[Opening THE RECORDS section]

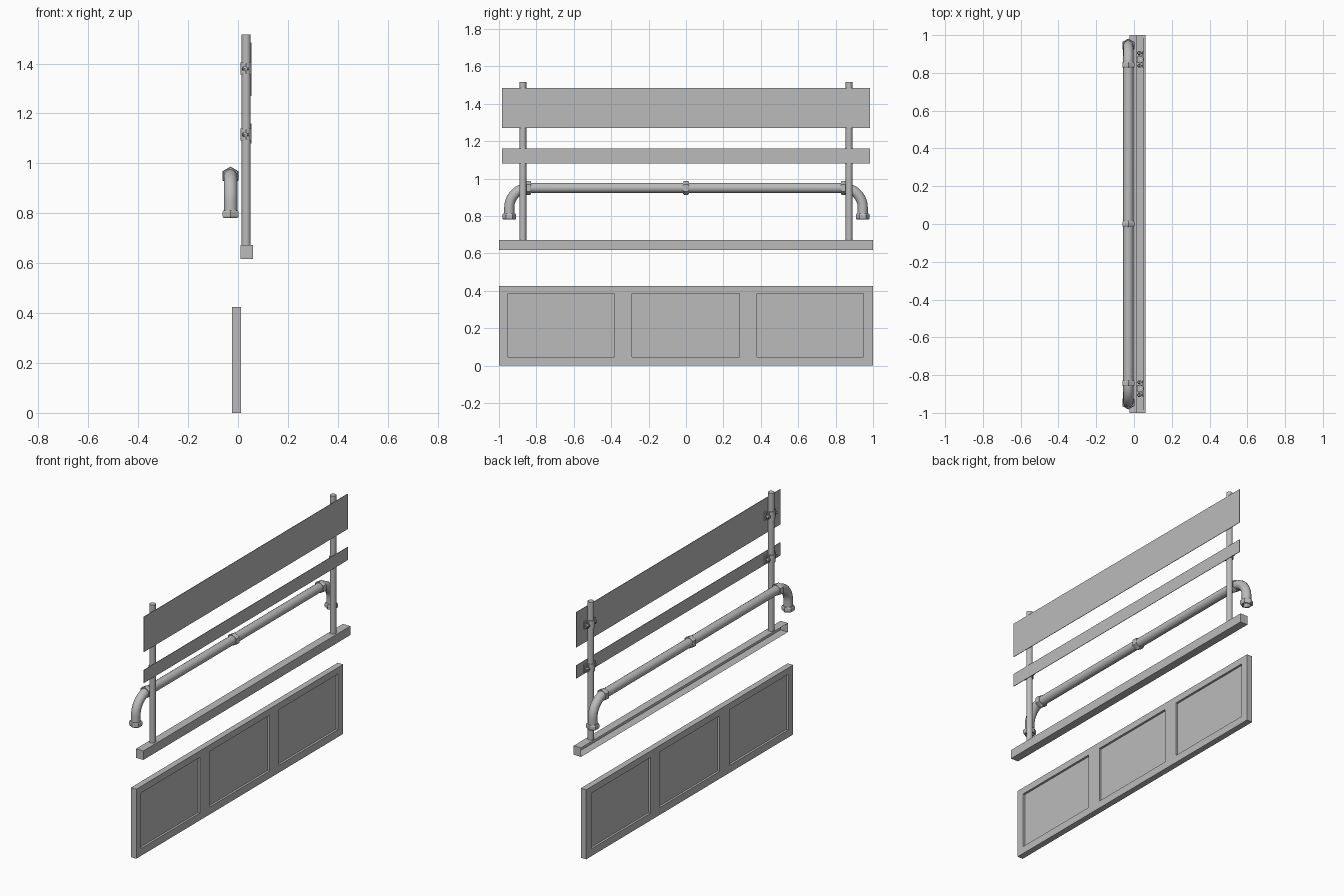
import bpy, bmesh, math
from mathutils import Matrix, Vector

if "Cube" in bpy.data.objects:
    bpy.data.objects.remove(bpy.data.objects["Cube"], do_unlink=True)

grey = bpy.data.materials.new("plain_grey")
grey.use_nodes = True
grey.diffuse_color = (0.5, 0.5, 0.5, 1)
grey.node_tree.nodes["Principled BSDF"].inputs["Base Color"].default_value = (0.5, 0.5, 0.5, 1)


def add_object(name, bm, smooth=False):
    mesh = bpy.data.meshes.new(name)
    bm.to_mesh(mesh)
    bm.free()
    mesh.materials.append(grey)
    obj = bpy.data.objects.new(name, mesh)
    bpy.context.collection.objects.link(obj)
    if smooth:
        smooth_object(obj)
    return obj


def smooth_object(obj):
    bpy.ops.object.select_all(action='DESELECT')
    obj.select_set(True)
    bpy.context.view_layer.objects.active = obj
    bpy.ops.object.shade_smooth_by_angle(angle=math.radians(40))


def box_into(bm, lo, hi):
    lo, hi = Vector(lo), Vector(hi)
    m = Matrix.Translation((lo + hi) / 2) @ Matrix.Diagonal((*(hi - lo), 1))
    return bmesh.ops.create_cube(bm, size=1, matrix=m)["verts"]


def box(name, lo, hi):
    bm = bmesh.new()
    box_into(bm, lo, hi)
    return add_object(name, bm)


def rod_into(bm, centre, axis, radius, length, sides):
    turn = Vector((0, 0, 1)).rotation_difference(Vector(axis)).to_matrix().to_4x4()
    bmesh.ops.create_cone(bm, cap_ends=True, segments=sides, radius1=radius, radius2=radius,
                          depth=length, matrix=Matrix.Translation(centre) @ turn)


def collar(name, centre, axis, point, inner=0.024, outer=0.037, length=0.03):
    """Open six-sided ring with a corner towards 'point' and chamfered rims."""
    bm = bmesh.new()
    axis, point, centre = Vector(axis), Vector(point), Vector(centre)
    side = axis.cross(point)
    profile = [(inner, -0.5), (outer * 0.9, -0.5), (outer, -0.3),
               (outer, 0.3), (outer * 0.9, 0.5), (inner, 0.5)]
    rings = []
    for r, h in profile:
        rings.append([bm.verts.new(centre + axis * h * length
                      + r * (point * math.cos(k * math.pi / 3) + side * math.sin(k * math.pi / 3)))
                      for k in range(6)])
    for a, b in zip(rings, rings[1:] + rings[:1]):
        for k in range(6):
            j = (k + 1) % 6
            bm.faces.new((a[k], a[j], b[j], b[k]))
    bmesh.ops.recalc_face_normals(bm, faces=bm.faces)
    add_object(name, bm)


# Lower panel: thin core, rails and stiles leaving three recesses on both sides
bm = bmesh.new()
x0, x1 = -0.025, 0.012
box_into(bm, (-0.012, -0.99, 0.02), (-0.001, 0.99, 0.41))
box_into(bm, (x0, -1, 0), (x1, 1, 0.045))
box_into(bm, (x0, -1, 0.385), (x1, 1, 0.425))
for a, b in ((-1, -0.953), (-0.383, -0.288), (0.285, 0.38), (0.95, 1)):
    box_into(bm, (x0, a, 0.045), (x1, b, 0.385))
add_object("recessed_panel", bm)

# Beam: hollow channel open at the back
bm = bmesh.new()
box_into(bm, (0.01, -1, 0.617), (0.06, 1, 0.672))
bm.normal_update()
bmesh.ops.delete(bm, geom=[f for f in bm.faces if f.normal.x < -0.9], context='FACES_ONLY')
add_object("beam_channel", bm)

# Boards
box("upper_board", (0.051, -0.985, 1.27), (0.054, 0.985, 1.485))
box("lower_board", (0.051, -0.985, 1.08), (0.054, 0.985, 1.16))

# Posts with clamps holding the boards
post_x = 0.033
for label, s in (("right", -1), ("left", 1)):
    y = 0.872 * s
    bm = bmesh.new()
    rod_into(bm, (post_x, y, 1.093), (0, 0, 1), 0.018, 0.846, 24)
    add_object(label + "_post", bm, True)
    for level, z in (("upper", 1.38), ("lower", 1.115)):
        bm = bmesh.new()
        rod_into(bm, (post_x - 0.001, y, z), (0, 0, 1), 0.022, 0.048, 16)
        box_into(bm, (0.045, y - 0.045, z - 0.024), (0.051, y + 0.045, z + 0.024))
        for d in (-1, 1):
            box_into(bm, (0.03, y + d * 0.031 - 0.012, z - 0.02),
                     (0.037, y + d * 0.031 + 0.012, z + 0.02))
            rod_into(bm, (0.034, y + d * 0.034, z), (1, 0, 0), 0.005, 0.034, 8)
            rod_into(bm, (0.026, y + d * 0.034, z), (1, 0, 0), 0.01, 0.008, 6)
        add_object(f"{label}_{level}_clamp", bm, True)

# Pipe with a downturned bend at each end
pipe_x, pipe_z, bend, reach = -0.03, 0.95, 0.105, 0.84
half = [(reach + bend * math.sin(t), pipe_z - bend + bend * math.cos(t))
        for t in (k * math.pi / 20 for k in range(11))] + [(reach + bend, 0.787)]
path = [(-y, z) for y, z in reversed(half)] + half
curve = bpy.data.curves.new("pipe", 'CURVE')
curve.dimensions = '3D'
curve.bevel_depth = 0.027
curve.bevel_resolution = 6
spline = curve.splines.new('POLY')
spline.points.add(len(path) - 1)
for p, (y, z) in zip(spline.points, path):
    p.co = (pipe_x, y, z, 1)
curve.materials.append(grey)
pipe = bpy.data.objects.new("pipe", curve)
bpy.context.collection.objects.link(pipe)
bpy.ops.object.select_all(action='DESELECT')
pipe.select_set(True)
bpy.context.view_layer.objects.active = pipe
bpy.ops.object.convert(target='MESH')
smooth_object(bpy.context.view_layer.objects.active)

# Pipe collars
for label, y in (("right", -0.843), ("middle", 0), ("left", 0.843)):
    collar(label + "_collar", (pipe_x, y, pipe_z), (0, 1, 0), (0, 0, 1))
for label, s in (("right", -1), ("left", 1)):
    collar(label + "_end_collar", (pipe_x, s * (reach + bend), 0.797), (0, 0, 1), (0, 1, 0))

[Closing THE RECORDS section]

> WORK REQUIRED:
May I have only the lines from the start of the data through the line containing "return add_object(name, bm)", both included, reproduced exactly and without the pictures?

> ANSWER SECTION:
import bpy, bmesh, math
from mathutils import Matrix, Vector

if "Cube" in bpy.data.objects:
    bpy.data.objects.remove(bpy.data.objects["Cube"], do_unlink=True)

grey = bpy.data.materials.new("plain_grey")
grey.use_nodes = True
grey.diffuse_color = (0.5, 0.5, 0.5, 1)
grey.node_tree.nodes["Principled BSDF"].inputs["Base Color"].default_value = (0.5, 0.5, 0.5, 1)


def add_object(name, bm, smooth=False):
    mesh = bpy.data.meshes.new(name)
    bm.to_mesh(mesh)
    bm.free()
    mesh.materials.append(grey)
    obj = bpy.data.objects.new(name, mesh)
    bpy.context.collection.objects.link(obj)
    if smooth:
        smooth_object(obj)
    return obj


def smooth_object(obj):
    bpy.ops.object.select_all(action='DESELECT')
    obj.select_set(True)
    bpy.context.view_layer.objects.active = obj
    bpy.ops.object.shade_smooth_by_angle(angle=math.radians(40))


def box_into(bm, lo, hi):
    lo, hi = Vector(lo), Vector(hi)
    m = Matrix.Translation((lo + hi) / 2) @ Matrix.Diagonal((*(hi - lo), 1))
    return bmesh.ops.create_cube(bm, size=1, matrix=m)["verts"]


def box(name, lo, hi):
    bm = bmesh.new()
    box_into(bm, lo, hi)
    return add_object(name, bm)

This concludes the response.